■ **Collected data**:
^^^^^^^^^^^^^^^^

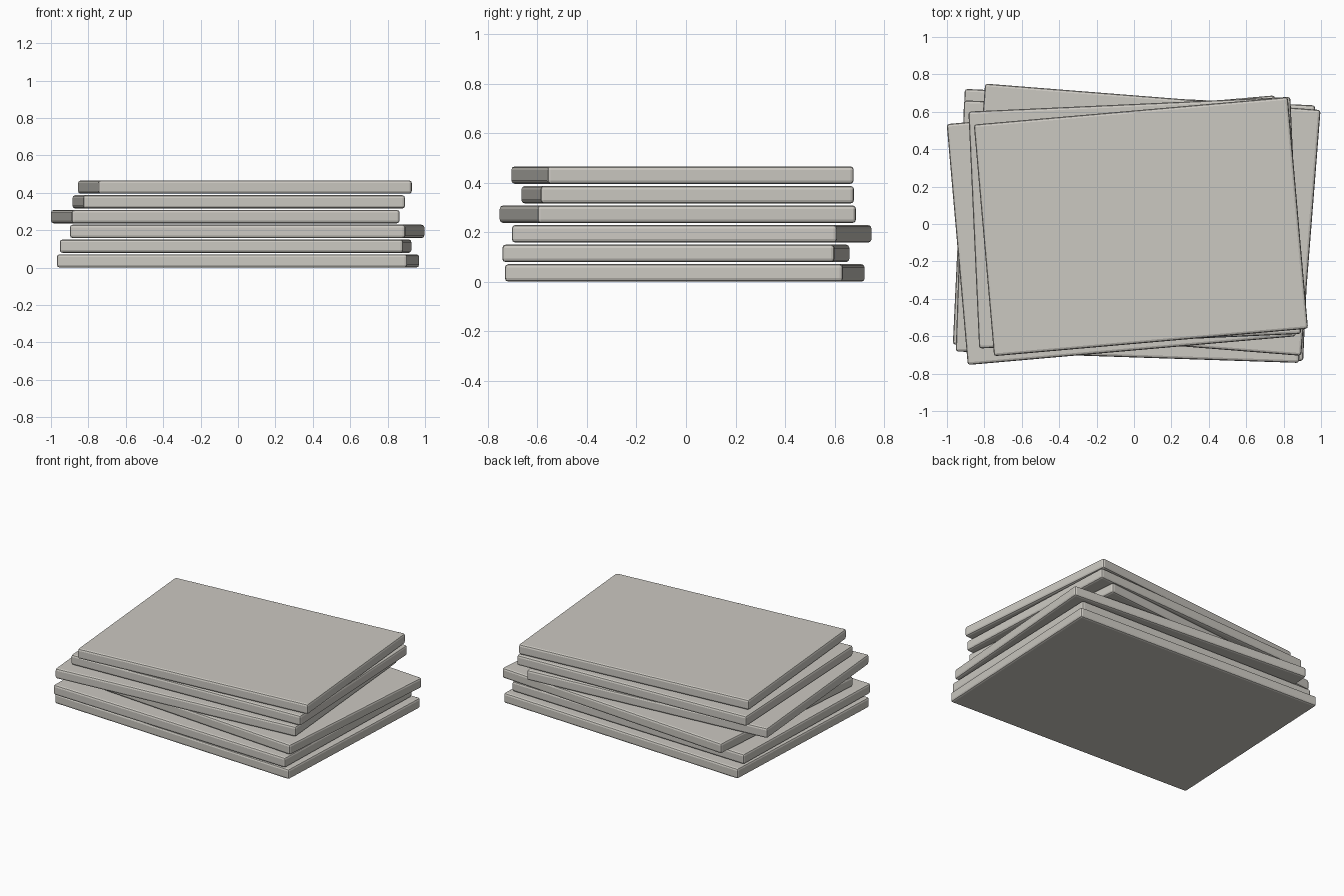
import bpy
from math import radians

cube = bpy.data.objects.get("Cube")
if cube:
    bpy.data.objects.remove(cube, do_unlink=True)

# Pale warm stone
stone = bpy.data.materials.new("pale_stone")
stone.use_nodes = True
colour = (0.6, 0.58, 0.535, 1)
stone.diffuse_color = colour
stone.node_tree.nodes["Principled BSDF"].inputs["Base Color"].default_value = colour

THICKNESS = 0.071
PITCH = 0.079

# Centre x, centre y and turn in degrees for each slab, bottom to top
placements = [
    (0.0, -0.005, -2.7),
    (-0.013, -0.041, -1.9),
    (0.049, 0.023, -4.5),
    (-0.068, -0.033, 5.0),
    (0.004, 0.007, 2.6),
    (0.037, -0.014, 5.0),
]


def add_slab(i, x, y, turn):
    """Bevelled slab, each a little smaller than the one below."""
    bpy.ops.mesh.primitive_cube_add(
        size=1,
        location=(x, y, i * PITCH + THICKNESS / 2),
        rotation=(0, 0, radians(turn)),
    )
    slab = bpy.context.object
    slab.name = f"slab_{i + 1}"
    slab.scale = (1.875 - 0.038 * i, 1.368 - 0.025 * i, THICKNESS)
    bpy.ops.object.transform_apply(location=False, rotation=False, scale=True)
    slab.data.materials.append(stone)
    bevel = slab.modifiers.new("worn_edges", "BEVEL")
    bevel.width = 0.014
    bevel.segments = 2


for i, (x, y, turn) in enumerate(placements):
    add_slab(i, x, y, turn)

^^^^^^^^^^^^^^^^

■ **WHAT NEEDS TO BE DONE**: Please set down each entry word for word, without its images.

■ **SOLVED EXERCISE**:
import bpy
from math import radians

cube = bpy.data.objects.get("Cube")
if cube:
    bpy.data.objects.remove(cube, do_unlink=True)

# Pale warm stone
stone = bpy.data.materials.new("pale_stone")
stone.use_nodes = True
colour = (0.6, 0.58, 0.535, 1)
stone.diffuse_color = colour
stone.node_tree.nodes["Principled BSDF"].inputs["Base Color"].default_value = colour

THICKNESS = 0.071
PITCH = 0.079

# Centre x, centre y and turn in degrees for each slab, bottom to top
placements = [
    (0.0, -0.005, -2.7),
    (-0.013, -0.041, -1.9),
    (0.049, 0.023, -4.5),
    (-0.068, -0.033, 5.0),
    (0.004, 0.007, 2.6),
    (0.037, -0.014, 5.0),
]


def add_slab(i, x, y, turn):
    """Bevelled slab, each a little smaller than the one below."""
    bpy.ops.mesh.primitive_cube_add(
        size=1,
        location=(x, y, i * PITCH + THICKNESS / 2),
        rotation=(0, 0, radians(turn)),
    )
    slab = bpy.context.object
    slab.name = f"slab_{i + 1}"
    slab.scale = (1.875 - 0.038 * i, 1.368 - 0.025 * i, THICKNESS)
    bpy.ops.object.transform_apply(location=False, rotation=False, scale=True)
    slab.data.materials.append(stone)
    bevel = slab.modifiers.new("worn_edges", "BEVEL")
    bevel.width = 0.014
    bevel.segments = 2


for i, (x, y, turn) in enumerate(placements):
    add_slab(i, x, y, turn)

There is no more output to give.